Task -
Reproduce exactly the first line of the material below and every line after it, ending with the line that contains "ob = bpy.data.objects.new(name, me)". No pictures should be copied.
** Opening Data for the task block **
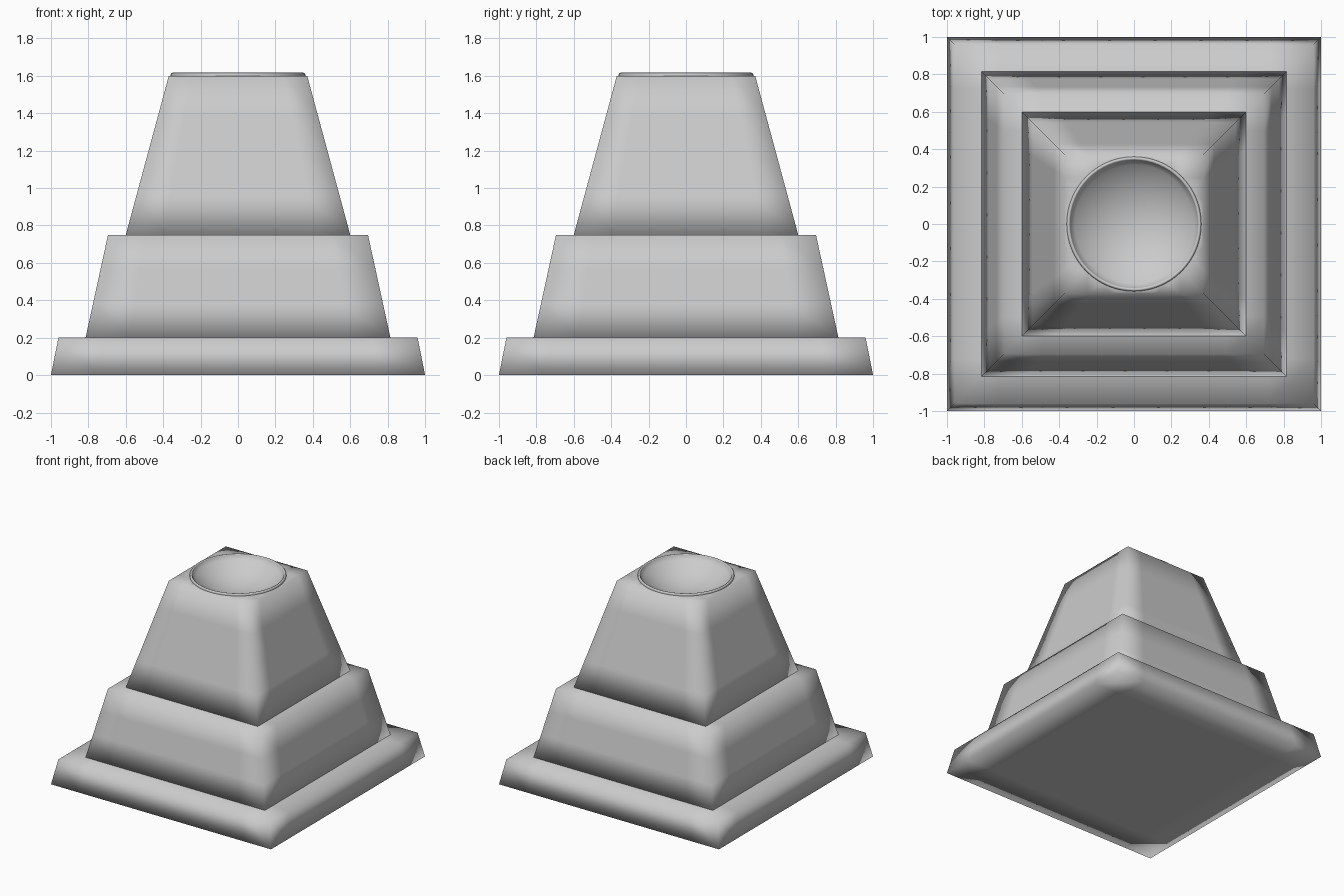
import bpy, bmesh
from math import sin, cos, pi, atan
from mathutils import Vector

if "Cube" in bpy.data.objects:
    bpy.data.objects.remove(bpy.data.objects["Cube"])


def finish(bm, name):
    bmesh.ops.recalc_face_normals(bm, faces=bm.faces[:])
    for f in bm.faces:
        f.smooth = True
    me = bpy.data.meshes.new(name)
    bm.to_mesh(me)
    bm.free()
    ob = bpy.data.objects.new(name, me)
    bpy.context.collection.objects.link(ob)
    return ob


def tier(name, z0, z1, r0, r1, cols, rows, hole=0):
    """Tapered square block with an evenly divided surface, optional round opening."""
    bm = bmesh.new()
    bmesh.ops.create_cube(bm, size=1)
    for axis, n in enumerate((cols, cols, rows)):
        for i in range(1, n):
            p, d = Vector(), Vector()
            p[axis], d[axis] = i / n - 0.5, 1
            bmesh.ops.bisect_plane(bm, geom=bm.verts[:] + bm.edges[:] + bm.faces[:],
                                   plane_co=p, plane_no=d)
    for v in bm.verts:
        t = v.co.z + 0.5
        r = r0 + (r1 - r0) * t
        v.co = (v.co.x * 2 * r, v.co.y * 2 * r, z0 + (z1 - z0) * t)
    if hole:
        top = [f for f in bm.faces if all(v.co.z > z1 - 1e-4 for v in f.verts)]
        bmesh.ops.delete(bm, geom=top, context='FACES')
        edges = [e for e in bm.edges if e.is_boundary]
        ring = [bm.verts.new((hole * cos(2 * pi * i / 64), hole * sin(2 * pi * i / 64), z1))
                for i in range(64)]
        edges += [bm.edges.new((ring[i], ring[i - 1])) for i in range(64)]
        bmesh.ops.triangle_fill(bm, edges=edges, use_beauty=True, normal=(0, 0, 1))
    return finish(bm, name)


def lathe(name, profile, seg=64):
    bm = bmesh.new()
    vs = [bm.verts.new((r, 0, z)) for r, z in profile]
    es = [bm.edges.new(p) for p in zip(vs, vs[1:])]
    bmesh.ops.spin(bm, geom=vs + es, cent=(0, 0, 0), axis=(0, 0, 1),
                   angle=2 * pi, steps=seg)
    bmesh.ops.remove_doubles(bm, verts=bm.verts[:], dist=1e-4)
    ob = finish(bm, name)
    # The dish opens upward, so its faces must look up
    centre = min(ob.data.polygons, key=lambda p: p.center.xy.length)
    if centre.normal.z < 0:
        ob.data.flip_normals()
    return ob


# Three stacked tiers
tier("base_step", 0.0, 0.2, 1.0, 0.96, 8, 1)
tier("middle_step", 0.2, 0.75, 0.815, 0.695, 7, 3)
tier("top_step", 0.75, 1.6, 0.60, 0.37, 6, 4, hole=0.355)

# Round dish with a small raised lip, sunk into the top
lip = [(0.35 + 0.01 * cos(a), 1.603 + 0.014 * sin(a))
       for a in (pi * i / 8 for i in range(9))]
R, depth = 0.34, 0.14
sphere = (R * R + depth * depth) / (2 * depth)
half = 2 * atan(depth / R)
bowl = [(sphere * sin(half * (1 - i / 12)),
         1.603 - depth + sphere * (1 - cos(half * (1 - i / 12)))) for i in range(1, 13)]
lathe("dish", [(0.36, 1.595)] + lip + bowl)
** Closing Data for the task block **
Task result -
import bpy, bmesh
from math import sin, cos, pi, atan
from mathutils import Vector

if "Cube" in bpy.data.objects:
    bpy.data.objects.remove(bpy.data.objects["Cube"])


def finish(bm, name):
    bmesh.ops.recalc_face_normals(bm, faces=bm.faces[:])
    for f in bm.faces:
        f.smooth = True
    me = bpy.data.meshes.new(name)
    bm.to_mesh(me)
    bm.free()
    ob = bpy.data.objects.new(name, me)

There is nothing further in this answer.